PIETRO ANTONIO NOVELLI (1729-1804)
DIANA WITH HER HOUND
Bears collector's stamp l.l. (L.2044)
Pen & ink with grey wash
13 x 9 cm
Capitaine Carlo Prayer (1826-1900), Milan (Lugt 2044);
Maria de Bernasconi, 1977 (according to inscription verso);
With Hill-Stone, Dartmouth, MA, U.S.A.;
Where acquired by the previous owner
Dr Annalisa Scarpa has previously confirmed the attribution to Novelli on the basis of digitial images.
For a larger drawing of a similar model in comparable format, see that sold at Christie's, Paris, 18.03.2004, lot 50 (Une jeune femme à mi-corps portant un panier de fruits). A further study of Diana with her hounds by Novelli's son, Francesco, can be found in the Morgan Library & Museum, New York (acc. no. 1993.62).
Our knowledge of Pietro Antonio Novelli’s career are known primarily through his posthumously published memoirs. He studied first in the studio of Biambattista Pittoni, where he came under the influence of Gaspare Diziani and Francesco Guardi, and his paintings from this period are also indebted to Jacopo Amigoni. Among Novelli’s early documented works are a set of illustrations for an edition of Torquato Tasso’s Gerusalemme Liberata, published in 1760, and several plates for the complete edition of Carlo Goldoni’s Commedie, published in 1761 and 1788. In 1768 Novelli was accepted as a member of the Accademia in Venice, for whom he submitted an Allegory of the Arts as a reception piece. Novelli painted frescoes in several Venetian palazzi, including those of the Corniani-Tivan, Mangilli, Mocenigo and Sangiatoffetti families, as well as executing a number of altarpieces and decorative frescoes throughout Northern Italy; in Udine, Padua and Bologna, as well as in Venice.

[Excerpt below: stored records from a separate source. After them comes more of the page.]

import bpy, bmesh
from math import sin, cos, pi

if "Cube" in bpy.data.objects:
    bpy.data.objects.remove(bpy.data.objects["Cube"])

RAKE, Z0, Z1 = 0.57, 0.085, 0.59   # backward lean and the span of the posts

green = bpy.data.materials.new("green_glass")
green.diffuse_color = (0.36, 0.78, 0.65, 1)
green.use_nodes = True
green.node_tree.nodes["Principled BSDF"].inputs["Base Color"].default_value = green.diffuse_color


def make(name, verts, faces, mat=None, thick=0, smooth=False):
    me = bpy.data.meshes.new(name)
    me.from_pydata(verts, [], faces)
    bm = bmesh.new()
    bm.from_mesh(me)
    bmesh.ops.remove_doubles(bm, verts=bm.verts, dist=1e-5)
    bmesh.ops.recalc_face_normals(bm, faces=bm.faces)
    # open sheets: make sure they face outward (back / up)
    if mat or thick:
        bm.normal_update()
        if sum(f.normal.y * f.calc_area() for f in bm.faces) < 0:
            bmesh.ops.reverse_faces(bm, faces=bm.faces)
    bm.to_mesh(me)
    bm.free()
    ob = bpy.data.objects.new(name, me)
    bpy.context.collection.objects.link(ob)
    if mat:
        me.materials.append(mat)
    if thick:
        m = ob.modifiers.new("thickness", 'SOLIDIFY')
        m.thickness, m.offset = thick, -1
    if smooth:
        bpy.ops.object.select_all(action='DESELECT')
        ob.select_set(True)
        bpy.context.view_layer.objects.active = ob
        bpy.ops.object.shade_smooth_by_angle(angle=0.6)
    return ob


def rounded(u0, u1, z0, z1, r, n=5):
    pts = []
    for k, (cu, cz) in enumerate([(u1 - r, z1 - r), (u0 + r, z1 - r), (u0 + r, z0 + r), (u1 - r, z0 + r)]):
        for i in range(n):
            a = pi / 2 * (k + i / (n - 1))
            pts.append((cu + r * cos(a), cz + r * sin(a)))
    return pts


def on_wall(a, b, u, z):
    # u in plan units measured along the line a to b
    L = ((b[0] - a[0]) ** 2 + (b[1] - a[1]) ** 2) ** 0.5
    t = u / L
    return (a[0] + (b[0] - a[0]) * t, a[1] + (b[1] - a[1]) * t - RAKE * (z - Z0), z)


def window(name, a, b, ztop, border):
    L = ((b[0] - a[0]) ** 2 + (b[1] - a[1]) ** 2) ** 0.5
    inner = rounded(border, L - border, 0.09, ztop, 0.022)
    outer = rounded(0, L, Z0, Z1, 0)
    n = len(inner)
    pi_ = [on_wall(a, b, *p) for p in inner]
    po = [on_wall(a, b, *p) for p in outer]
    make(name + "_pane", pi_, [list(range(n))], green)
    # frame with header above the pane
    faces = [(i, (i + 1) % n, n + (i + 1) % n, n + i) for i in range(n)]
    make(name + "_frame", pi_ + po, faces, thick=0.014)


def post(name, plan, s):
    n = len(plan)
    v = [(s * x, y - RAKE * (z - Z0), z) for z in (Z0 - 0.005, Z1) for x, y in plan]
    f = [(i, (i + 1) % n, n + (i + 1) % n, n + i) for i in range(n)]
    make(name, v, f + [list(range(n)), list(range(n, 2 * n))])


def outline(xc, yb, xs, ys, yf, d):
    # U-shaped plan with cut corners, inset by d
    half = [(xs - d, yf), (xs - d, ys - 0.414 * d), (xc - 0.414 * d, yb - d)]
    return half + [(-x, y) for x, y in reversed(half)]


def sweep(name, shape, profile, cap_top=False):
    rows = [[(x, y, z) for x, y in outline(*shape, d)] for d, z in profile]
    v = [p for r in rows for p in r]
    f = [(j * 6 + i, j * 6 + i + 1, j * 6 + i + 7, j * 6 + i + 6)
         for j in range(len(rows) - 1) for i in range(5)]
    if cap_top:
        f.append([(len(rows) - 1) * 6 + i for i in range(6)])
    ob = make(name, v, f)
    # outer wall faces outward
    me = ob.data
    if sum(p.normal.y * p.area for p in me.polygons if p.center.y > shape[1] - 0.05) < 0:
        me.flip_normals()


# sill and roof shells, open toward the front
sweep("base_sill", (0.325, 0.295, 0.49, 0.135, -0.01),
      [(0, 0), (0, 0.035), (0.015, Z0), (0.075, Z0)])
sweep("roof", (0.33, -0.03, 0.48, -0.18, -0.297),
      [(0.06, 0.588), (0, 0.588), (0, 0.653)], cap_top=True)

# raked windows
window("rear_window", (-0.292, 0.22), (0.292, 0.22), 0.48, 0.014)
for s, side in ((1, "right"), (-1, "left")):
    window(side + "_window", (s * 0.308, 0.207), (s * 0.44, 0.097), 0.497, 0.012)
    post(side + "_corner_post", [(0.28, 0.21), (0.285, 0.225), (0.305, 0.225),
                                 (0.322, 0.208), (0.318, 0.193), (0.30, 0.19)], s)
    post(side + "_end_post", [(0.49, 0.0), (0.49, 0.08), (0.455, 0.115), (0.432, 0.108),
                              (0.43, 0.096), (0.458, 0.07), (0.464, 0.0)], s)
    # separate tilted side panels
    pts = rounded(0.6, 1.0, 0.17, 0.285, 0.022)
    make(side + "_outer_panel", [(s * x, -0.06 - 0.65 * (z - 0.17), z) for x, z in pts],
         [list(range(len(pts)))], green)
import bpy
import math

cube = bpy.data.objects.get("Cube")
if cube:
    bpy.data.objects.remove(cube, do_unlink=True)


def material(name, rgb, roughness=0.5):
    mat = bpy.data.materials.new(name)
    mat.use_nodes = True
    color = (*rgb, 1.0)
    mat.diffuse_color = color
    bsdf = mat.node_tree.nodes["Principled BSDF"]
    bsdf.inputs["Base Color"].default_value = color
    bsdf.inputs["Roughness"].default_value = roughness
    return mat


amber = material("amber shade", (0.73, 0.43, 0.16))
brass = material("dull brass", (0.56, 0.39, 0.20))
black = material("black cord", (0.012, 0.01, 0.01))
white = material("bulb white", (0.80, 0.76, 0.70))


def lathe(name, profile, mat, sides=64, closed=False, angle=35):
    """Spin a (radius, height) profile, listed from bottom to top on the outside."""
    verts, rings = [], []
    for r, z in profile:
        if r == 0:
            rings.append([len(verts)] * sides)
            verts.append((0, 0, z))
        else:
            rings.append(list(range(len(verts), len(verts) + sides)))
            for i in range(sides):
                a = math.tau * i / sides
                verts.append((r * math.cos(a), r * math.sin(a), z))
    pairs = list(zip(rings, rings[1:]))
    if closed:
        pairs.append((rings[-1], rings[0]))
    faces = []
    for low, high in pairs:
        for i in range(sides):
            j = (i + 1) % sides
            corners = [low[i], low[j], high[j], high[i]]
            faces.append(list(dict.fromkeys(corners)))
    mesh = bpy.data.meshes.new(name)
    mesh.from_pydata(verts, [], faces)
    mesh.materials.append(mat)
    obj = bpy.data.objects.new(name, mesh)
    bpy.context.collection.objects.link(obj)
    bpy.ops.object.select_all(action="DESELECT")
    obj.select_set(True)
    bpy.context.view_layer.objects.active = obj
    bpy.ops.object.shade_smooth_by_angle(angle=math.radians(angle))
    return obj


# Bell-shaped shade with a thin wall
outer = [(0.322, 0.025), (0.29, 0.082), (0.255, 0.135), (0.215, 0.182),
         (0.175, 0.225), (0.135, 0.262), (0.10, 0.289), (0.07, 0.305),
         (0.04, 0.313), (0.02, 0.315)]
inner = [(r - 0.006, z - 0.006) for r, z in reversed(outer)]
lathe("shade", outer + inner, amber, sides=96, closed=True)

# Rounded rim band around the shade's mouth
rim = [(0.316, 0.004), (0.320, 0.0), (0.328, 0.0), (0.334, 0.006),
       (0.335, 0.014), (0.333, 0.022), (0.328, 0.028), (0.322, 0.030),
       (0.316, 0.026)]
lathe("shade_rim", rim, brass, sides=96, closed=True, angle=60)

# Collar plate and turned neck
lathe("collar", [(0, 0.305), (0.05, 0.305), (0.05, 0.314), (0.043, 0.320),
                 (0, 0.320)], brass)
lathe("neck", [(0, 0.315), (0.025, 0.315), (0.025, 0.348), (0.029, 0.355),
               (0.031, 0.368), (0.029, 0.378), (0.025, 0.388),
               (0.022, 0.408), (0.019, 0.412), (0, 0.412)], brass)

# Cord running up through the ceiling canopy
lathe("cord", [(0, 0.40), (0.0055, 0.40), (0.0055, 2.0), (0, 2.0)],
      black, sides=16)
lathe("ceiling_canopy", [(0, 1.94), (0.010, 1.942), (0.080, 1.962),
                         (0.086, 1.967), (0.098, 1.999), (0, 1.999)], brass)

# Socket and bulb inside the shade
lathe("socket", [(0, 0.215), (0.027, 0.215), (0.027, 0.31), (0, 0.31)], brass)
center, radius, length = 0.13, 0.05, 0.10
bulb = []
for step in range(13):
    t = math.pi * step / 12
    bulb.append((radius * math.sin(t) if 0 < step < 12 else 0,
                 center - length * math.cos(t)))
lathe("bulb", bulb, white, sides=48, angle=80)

Novelli settled in Rome in c.1779, where he would remain for the following twenty years. Here, he was greatly influenced by the neoclassical artists of the day, particularly Pompeo Batoni and Anton Raphael Mengs. As in Venice, he was soon sought-after for interior decorations, receiving commissions to paint works in the Villa Borghese and several further Roman palazzi.
Novelli is largely remembered today for his virtuoso draughtsmanship, which displays his remarkable versatility both in treating the same subject numerous times in imaginatively different compositions and in his ability to draw both decorative works for their own sake and attractive, finished studies for his commissioned paintings. His drawn oeuvre includes these two categories, as well as designs for book illustrations, prints and frontispieces. Novelli blended both Venetian and Roman traditions in his paintings, and the same can be said for his drawings, which demonstrate how effectively he learnt from and enlarged upon the manner of the great artists of his day’s styles. Catherine Whistler has recently said of Novelli that “Novelli is at his most impressive as a draughtsman, whether working economically with the pen…or delicately brushing on complementary shades of wash…With his multifarious talents, Novelli could well be regarded as the Palma Giovane of his time - both artists worked in Rome and Venice and attempted to combine the virtues of academic classicism with Venetian painterliness; Palma and Novelli were prolific draughtsmen, and both had to live with the achievements of far greater artists in view.” (1)
 C. Whistler, ‘Domenico Tiepolo & his Contemporaries', in The Glory of Venice: Art in the Eighteenth Century (eds. J. Martineau & A. Robison), exhib. cat. London & Washington D.C., 1994-1995, p.357